Task to carry out:
Word for word, copy the entire listing.

⁂

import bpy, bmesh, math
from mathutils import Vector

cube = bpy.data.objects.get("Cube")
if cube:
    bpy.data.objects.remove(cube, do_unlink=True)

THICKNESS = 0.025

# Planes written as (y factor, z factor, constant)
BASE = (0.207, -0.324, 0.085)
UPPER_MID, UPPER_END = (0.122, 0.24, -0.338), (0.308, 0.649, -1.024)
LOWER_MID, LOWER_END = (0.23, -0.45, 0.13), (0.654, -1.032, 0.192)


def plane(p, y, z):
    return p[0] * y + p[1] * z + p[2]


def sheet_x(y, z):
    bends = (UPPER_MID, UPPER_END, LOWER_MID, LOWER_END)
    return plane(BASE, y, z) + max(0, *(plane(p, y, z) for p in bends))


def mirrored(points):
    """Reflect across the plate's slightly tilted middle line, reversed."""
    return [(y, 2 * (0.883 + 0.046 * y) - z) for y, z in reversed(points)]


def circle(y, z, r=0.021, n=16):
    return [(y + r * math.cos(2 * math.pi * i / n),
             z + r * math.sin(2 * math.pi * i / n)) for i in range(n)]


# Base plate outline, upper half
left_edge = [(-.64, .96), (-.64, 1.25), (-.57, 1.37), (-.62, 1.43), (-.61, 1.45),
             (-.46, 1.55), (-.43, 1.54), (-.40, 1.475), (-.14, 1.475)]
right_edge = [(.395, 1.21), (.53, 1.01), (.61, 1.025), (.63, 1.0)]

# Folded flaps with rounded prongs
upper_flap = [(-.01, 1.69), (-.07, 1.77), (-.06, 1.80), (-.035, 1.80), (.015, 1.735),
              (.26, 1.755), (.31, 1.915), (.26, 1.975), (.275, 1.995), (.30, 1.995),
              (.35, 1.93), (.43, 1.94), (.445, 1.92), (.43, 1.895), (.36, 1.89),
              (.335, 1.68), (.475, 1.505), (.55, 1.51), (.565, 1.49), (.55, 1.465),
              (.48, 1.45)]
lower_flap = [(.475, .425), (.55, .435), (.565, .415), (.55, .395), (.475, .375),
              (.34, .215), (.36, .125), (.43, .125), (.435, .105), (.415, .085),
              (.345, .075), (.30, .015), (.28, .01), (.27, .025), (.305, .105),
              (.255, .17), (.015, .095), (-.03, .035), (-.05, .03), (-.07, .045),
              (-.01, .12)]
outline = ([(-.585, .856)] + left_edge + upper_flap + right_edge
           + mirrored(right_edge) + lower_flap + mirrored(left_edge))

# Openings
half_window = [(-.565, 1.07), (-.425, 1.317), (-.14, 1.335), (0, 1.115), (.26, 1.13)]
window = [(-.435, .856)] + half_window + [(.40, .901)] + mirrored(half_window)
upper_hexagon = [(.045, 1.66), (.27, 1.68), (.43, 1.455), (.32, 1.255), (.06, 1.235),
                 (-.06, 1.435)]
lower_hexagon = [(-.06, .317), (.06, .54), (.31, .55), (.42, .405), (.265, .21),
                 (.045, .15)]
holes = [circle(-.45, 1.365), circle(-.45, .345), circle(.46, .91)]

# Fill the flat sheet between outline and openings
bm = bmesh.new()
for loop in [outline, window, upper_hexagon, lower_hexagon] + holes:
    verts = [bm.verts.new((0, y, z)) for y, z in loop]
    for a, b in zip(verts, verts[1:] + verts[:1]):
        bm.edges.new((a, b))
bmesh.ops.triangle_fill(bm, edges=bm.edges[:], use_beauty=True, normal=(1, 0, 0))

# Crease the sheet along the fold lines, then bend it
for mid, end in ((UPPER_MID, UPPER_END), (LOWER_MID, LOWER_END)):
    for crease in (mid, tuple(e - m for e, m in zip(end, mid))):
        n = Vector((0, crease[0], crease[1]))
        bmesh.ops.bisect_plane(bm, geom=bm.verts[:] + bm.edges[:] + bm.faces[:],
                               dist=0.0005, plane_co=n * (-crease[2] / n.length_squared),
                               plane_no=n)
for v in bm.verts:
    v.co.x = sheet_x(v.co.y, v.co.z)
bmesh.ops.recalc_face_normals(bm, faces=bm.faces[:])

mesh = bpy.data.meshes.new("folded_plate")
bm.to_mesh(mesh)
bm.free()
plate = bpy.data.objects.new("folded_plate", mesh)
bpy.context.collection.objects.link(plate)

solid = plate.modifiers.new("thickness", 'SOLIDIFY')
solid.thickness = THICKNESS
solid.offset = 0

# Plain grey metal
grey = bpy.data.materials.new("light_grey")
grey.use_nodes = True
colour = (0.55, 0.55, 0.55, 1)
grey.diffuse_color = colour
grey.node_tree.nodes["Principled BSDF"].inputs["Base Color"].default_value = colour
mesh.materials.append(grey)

⁂

Solution for this exercise:
import bpy, bmesh, math
from mathutils import Vector

cube = bpy.data.objects.get("Cube")
if cube:
    bpy.data.objects.remove(cube, do_unlink=True)

THICKNESS = 0.025

# Planes written as (y factor, z factor, constant)
BASE = (0.207, -0.324, 0.085)
UPPER_MID, UPPER_END = (0.122, 0.24, -0.338), (0.308, 0.649, -1.024)
LOWER_MID, LOWER_END = (0.23, -0.45, 0.13), (0.654, -1.032, 0.192)


def plane(p, y, z):
    return p[0] * y + p[1] * z + p[2]


def sheet_x(y, z):
    bends = (UPPER_MID, UPPER_END, LOWER_MID, LOWER_END)
    return plane(BASE, y, z) + max(0, *(plane(p, y, z) for p in bends))


def mirrored(points):
    """Reflect across the plate's slightly tilted middle line, reversed."""
    return [(y, 2 * (0.883 + 0.046 * y) - z) for y, z in reversed(points)]


def circle(y, z, r=0.021, n=16):
    return [(y + r * math.cos(2 * math.pi * i / n),
             z + r * math.sin(2 * math.pi * i / n)) for i in range(n)]


# Base plate outline, upper half
left_edge = [(-.64, .96), (-.64, 1.25), (-.57, 1.37), (-.62, 1.43), (-.61, 1.45),
             (-.46, 1.55), (-.43, 1.54), (-.40, 1.475), (-.14, 1.475)]
right_edge = [(.395, 1.21), (.53, 1.01), (.61, 1.025), (.63, 1.0)]

# Folded flaps with rounded prongs
upper_flap = [(-.01, 1.69), (-.07, 1.77), (-.06, 1.80), (-.035, 1.80), (.015, 1.735),
              (.26, 1.755), (.31, 1.915), (.26, 1.975), (.275, 1.995), (.30, 1.995),
              (.35, 1.93), (.43, 1.94), (.445, 1.92), (.43, 1.895), (.36, 1.89),
              (.335, 1.68), (.475, 1.505), (.55, 1.51), (.565, 1.49), (.55, 1.465),
              (.48, 1.45)]
lower_flap = [(.475, .425), (.55, .435), (.565, .415), (.55, .395), (.475, .375),
              (.34, .215), (.36, .125), (.43, .125), (.435, .105), (.415, .085),
              (.345, .075), (.30, .015), (.28, .01), (.27, .025), (.305, .105),
              (.255, .17), (.015, .095), (-.03, .035), (-.05, .03), (-.07, .045),
              (-.01, .12)]
outline = ([(-.585, .856)] + left_edge + upper_flap + right_edge
           + mirrored(right_edge) + lower_flap + mirrored(left_edge))

# Openings
half_window = [(-.565, 1.07), (-.425, 1.317), (-.14, 1.335), (0, 1.115), (.26, 1.13)]
window = [(-.435, .856)] + half_window + [(.40, .901)] + mirrored(half_window)
upper_hexagon = [(.045, 1.66), (.27, 1.68), (.43, 1.455), (.32, 1.255), (.06, 1.235),
                 (-.06, 1.435)]
lower_hexagon = [(-.06, .317), (.06, .54), (.31, .55), (.42, .405), (.265, .21),
                 (.045, .15)]
holes = [circle(-.45, 1.365), circle(-.45, .345), circle(.46, .91)]

# Fill the flat sheet between outline and openings
bm = bmesh.new()
for loop in [outline, window, upper_hexagon, lower_hexagon] + holes:
    verts = [bm.verts.new((0, y, z)) for y, z in loop]
    for a, b in zip(verts, verts[1:] + verts[:1]):
        bm.edges.new((a, b))
bmesh.ops.triangle_fill(bm, edges=bm.edges[:], use_beauty=True, normal=(1, 0, 0))

# Crease the sheet along the fold lines, then bend it
for mid, end in ((UPPER_MID, UPPER_END), (LOWER_MID, LOWER_END)):
    for crease in (mid, tuple(e - m for e, m in zip(end, mid))):
        n = Vector((0, crease[0], crease[1]))
        bmesh.ops.bisect_plane(bm, geom=bm.verts[:] + bm.edges[:] + bm.faces[:],
                               dist=0.0005, plane_co=n * (-crease[2] / n.length_squared),
                               plane_no=n)
for v in bm.verts:
    v.co.x = sheet_x(v.co.y, v.co.z)
bmesh.ops.recalc_face_normals(bm, faces=bm.faces[:])

mesh = bpy.data.meshes.new("folded_plate")
bm.to_mesh(mesh)
bm.free()
plate = bpy.data.objects.new("folded_plate", mesh)
bpy.context.collection.objects.link(plate)

solid = plate.modifiers.new("thickness", 'SOLIDIFY')
solid.thickness = THICKNESS
solid.offset = 0

# Plain grey metal
grey = bpy.data.materials.new("light_grey")
grey.use_nodes = True
colour = (0.55, 0.55, 0.55, 1)
grey.diffuse_color = colour
grey.node_tree.nodes["Principled BSDF"].inputs["Base Color"].default_value = colour
mesh.materials.append(grey)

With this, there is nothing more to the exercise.